b(18) Roman Settlement and Pit Alignment (SP 837624; Fig.42), 300 m. S. of (17), on gravel. Air photographs (CUAP, AFX 10–11) show a pit alignment running E.–W. and intersecting three parallel ditches. To the S. are numerous pits and some ring ditches or small enclosures some of which may be hut-circles. Roman pottery has been found in the area.
b(19) Enclosures and Linear Ditches (SP 841627; Fig.42), 400 m. E. of (17), in a similar position. Air photographs (in NMR) show a series of indeterminate cropmarks of linear ditches and enclosures. Worked flints have been found in the area (BNFAS, 1 (1966), 5; 6 (1971), 11, Ecton (8); Northants. Archaeol., 8 (1973), 26).
b(20) Roman Settlement (SP 819624), in the S.W. of the parish, on gravel at 38 m. above OD. A rectangular enclosure has been seen from the air at this point, and a few sherds of Roman pottery have been found on the ground. Worked flints have also been discovered (BNFAS, 6 (1971), 11, Ecton (6); Rescue Publication 2, Northampton Wellingborough Expressway Arch. Survey, (1972)).
Medieval and Later

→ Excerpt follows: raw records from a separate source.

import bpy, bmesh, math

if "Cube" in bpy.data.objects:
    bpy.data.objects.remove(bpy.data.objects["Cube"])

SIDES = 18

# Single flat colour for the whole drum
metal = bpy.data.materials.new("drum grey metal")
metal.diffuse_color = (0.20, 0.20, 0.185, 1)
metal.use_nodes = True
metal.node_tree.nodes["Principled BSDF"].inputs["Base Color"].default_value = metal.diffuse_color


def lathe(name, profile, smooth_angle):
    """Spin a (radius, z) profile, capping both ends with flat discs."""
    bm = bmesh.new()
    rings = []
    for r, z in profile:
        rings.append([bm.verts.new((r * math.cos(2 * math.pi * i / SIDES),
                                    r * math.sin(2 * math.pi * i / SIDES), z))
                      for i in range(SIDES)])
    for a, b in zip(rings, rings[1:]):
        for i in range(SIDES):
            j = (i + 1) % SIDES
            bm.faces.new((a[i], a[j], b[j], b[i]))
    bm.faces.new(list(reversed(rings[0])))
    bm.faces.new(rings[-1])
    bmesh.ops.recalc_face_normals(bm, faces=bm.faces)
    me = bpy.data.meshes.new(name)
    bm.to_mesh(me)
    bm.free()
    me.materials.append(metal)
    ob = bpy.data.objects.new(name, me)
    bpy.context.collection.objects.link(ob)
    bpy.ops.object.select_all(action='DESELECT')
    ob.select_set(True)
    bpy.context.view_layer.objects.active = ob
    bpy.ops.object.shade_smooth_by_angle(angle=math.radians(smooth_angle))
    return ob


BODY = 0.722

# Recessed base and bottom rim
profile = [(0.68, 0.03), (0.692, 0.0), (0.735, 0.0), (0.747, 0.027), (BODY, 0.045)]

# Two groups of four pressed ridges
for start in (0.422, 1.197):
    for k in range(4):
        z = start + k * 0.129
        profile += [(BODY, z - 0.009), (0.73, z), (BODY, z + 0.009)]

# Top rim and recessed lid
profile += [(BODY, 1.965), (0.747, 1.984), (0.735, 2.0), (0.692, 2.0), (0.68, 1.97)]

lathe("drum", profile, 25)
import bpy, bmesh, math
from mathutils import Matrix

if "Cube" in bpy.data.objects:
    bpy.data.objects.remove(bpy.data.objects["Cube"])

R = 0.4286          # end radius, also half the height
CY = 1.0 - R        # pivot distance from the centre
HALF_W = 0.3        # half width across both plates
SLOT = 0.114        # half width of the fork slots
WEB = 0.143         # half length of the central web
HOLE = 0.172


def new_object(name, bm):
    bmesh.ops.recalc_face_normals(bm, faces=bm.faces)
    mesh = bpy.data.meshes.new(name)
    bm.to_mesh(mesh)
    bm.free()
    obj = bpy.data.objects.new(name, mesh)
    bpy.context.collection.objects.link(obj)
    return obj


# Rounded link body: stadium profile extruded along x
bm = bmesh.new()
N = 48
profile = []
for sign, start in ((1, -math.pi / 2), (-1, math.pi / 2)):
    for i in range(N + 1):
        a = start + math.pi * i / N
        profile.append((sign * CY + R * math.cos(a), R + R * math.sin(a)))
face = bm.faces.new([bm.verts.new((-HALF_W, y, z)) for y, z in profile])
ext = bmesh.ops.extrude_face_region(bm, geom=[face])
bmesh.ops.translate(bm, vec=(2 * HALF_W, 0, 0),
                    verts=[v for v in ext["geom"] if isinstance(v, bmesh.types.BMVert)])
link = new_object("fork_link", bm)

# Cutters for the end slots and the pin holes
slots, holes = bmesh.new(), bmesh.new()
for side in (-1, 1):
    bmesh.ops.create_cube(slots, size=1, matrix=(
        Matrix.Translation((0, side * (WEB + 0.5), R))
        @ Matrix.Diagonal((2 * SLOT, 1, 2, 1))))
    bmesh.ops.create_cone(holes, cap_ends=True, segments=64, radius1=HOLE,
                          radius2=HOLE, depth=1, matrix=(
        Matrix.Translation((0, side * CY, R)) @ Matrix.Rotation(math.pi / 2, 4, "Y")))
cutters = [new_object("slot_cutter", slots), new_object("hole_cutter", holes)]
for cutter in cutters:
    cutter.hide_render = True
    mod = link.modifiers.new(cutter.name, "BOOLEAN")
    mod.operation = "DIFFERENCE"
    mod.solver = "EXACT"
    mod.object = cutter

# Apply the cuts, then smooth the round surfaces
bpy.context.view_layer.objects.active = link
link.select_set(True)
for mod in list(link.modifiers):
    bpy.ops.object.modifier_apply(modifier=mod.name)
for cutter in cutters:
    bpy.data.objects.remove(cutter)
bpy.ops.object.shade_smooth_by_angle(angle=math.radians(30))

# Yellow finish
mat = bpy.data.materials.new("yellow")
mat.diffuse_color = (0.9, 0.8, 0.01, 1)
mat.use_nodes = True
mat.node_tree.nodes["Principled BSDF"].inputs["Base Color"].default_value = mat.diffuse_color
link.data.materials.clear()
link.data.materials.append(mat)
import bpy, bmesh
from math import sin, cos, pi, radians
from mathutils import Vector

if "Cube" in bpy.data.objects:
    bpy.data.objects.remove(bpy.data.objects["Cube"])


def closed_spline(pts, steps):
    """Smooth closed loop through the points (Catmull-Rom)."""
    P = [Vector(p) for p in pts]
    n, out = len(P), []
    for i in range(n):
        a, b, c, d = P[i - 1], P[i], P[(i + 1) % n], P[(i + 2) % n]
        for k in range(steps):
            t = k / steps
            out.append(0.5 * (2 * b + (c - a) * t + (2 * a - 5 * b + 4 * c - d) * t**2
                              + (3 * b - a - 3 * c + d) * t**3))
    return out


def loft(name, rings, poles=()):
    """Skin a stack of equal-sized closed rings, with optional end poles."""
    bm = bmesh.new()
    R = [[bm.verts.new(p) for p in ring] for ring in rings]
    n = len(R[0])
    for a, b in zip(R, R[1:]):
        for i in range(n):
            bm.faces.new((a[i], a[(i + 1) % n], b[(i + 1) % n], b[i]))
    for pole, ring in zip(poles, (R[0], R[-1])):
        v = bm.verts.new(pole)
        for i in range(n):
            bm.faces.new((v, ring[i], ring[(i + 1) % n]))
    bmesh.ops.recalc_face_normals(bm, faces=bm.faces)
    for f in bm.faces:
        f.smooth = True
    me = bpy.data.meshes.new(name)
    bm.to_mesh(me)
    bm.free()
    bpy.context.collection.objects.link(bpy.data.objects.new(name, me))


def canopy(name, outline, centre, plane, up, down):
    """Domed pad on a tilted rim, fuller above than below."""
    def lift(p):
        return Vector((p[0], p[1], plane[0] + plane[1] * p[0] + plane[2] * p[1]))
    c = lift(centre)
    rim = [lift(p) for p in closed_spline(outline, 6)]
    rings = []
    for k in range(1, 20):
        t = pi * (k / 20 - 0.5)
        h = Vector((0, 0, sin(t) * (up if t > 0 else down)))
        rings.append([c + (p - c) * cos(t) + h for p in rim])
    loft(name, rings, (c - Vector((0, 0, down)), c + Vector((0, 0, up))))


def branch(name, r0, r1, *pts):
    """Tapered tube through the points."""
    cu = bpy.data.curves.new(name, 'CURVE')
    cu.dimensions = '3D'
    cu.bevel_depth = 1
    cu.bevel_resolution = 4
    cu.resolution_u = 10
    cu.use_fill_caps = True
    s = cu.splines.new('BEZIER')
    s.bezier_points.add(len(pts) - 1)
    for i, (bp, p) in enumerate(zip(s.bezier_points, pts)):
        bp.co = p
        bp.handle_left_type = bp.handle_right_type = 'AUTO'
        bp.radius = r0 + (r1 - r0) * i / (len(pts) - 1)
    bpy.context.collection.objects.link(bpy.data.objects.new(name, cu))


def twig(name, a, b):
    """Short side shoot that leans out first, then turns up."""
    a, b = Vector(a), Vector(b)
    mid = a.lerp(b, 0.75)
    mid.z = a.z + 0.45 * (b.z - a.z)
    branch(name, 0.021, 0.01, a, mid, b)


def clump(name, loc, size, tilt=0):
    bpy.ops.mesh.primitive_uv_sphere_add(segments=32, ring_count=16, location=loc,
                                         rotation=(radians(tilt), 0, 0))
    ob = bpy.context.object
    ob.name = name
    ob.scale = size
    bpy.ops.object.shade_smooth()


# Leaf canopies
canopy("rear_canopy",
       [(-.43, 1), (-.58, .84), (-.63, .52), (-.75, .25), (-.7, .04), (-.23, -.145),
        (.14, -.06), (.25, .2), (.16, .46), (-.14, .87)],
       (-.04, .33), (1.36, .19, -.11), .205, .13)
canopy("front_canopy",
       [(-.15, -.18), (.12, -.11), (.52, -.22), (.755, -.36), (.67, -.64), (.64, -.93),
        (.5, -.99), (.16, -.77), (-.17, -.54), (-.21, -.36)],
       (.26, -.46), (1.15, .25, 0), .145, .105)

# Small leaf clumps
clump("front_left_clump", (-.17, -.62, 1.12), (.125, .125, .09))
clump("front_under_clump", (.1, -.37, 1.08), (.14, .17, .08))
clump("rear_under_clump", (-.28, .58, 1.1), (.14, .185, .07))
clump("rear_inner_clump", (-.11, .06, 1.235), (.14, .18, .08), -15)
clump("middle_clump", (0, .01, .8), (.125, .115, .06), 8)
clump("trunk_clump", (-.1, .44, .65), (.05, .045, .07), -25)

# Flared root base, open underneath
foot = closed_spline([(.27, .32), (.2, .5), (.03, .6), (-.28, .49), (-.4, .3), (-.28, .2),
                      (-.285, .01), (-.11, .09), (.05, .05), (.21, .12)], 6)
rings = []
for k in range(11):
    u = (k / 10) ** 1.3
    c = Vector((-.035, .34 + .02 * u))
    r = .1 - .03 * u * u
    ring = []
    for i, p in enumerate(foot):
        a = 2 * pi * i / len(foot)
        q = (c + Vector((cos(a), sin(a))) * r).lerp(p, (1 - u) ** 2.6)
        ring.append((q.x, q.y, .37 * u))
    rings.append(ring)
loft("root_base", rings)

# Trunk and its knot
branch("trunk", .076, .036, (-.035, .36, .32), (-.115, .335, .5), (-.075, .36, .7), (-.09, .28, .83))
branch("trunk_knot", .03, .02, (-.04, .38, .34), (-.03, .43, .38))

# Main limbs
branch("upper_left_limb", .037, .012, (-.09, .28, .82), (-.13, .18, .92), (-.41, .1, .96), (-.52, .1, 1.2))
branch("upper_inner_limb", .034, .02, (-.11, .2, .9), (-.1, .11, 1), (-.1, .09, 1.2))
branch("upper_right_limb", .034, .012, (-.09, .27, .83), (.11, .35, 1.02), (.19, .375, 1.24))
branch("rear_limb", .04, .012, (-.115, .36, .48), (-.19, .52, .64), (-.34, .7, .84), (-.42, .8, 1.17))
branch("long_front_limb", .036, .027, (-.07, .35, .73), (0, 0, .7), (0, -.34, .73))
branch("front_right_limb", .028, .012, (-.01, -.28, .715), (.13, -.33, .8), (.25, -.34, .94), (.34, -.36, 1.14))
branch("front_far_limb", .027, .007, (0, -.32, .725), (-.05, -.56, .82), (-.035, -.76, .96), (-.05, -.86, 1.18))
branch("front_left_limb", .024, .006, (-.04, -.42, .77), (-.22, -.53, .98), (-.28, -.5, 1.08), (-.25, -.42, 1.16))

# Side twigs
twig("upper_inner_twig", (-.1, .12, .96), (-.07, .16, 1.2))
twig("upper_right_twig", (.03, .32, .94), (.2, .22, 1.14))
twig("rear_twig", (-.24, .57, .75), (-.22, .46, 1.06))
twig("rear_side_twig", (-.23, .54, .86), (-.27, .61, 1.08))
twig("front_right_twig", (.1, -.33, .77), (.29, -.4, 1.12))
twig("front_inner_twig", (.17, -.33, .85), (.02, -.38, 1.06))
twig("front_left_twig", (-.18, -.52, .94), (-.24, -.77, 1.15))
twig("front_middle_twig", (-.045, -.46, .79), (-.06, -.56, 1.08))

b(21) Anglo-Saxon Cemetery (SP 830637), found in 1762 in the gardens of Ecton House. Several inhumation burials, orientated E.–W., were found, apparently together with two silver coins, one of Ethelred II (Meaney, Gazetteer, (1964), 189).
(23) Cultivation Remains. The common fields of the parish were enclosed by Act of Parliament in 1759. A map of 1703 (NRO) shows that there were already extensive old enclosures at that time. Around 1720 Bridges described the parish as 'generally open fields with very little enclosure or wood' (J. Bridges, Hist. of Northants., II (1791), 142). Ridge-and-furrow of these fields can be seen on the ground or traced from air photographs to the W. and S. of the village on land that was old enclosures in 1703. S. of this in a field called Flaxland, and E. to the parish boundary, the blocks are arranged in end-on and interlocked furlongs, in general radiating E., W. and S. from the village down the slopes of the broad spur on which it stands. In the N. of the parish is an area called Great and Little Brackes in 1703. The name suggests a relatively late intake of land from the waste and two fragments of ridge-and-furrow survive within it. The S. of the parish, close to the R. Nene and now mainly occupied by the sewage farm, was formerly Great Cow Pasture, Sheep Pasture and Great Meadow (RAF VAP 543/RAF/943, 0087–92; F22 543/RAF/943, 0086–92, 0049–54; F21 543/RAF/ 2409, 0126–30, 0154–7; F22 543/RAF/2409, 0126– 30; 3G TUD/UK/118, 6182–3; CPE/UK/2546, 3124–9).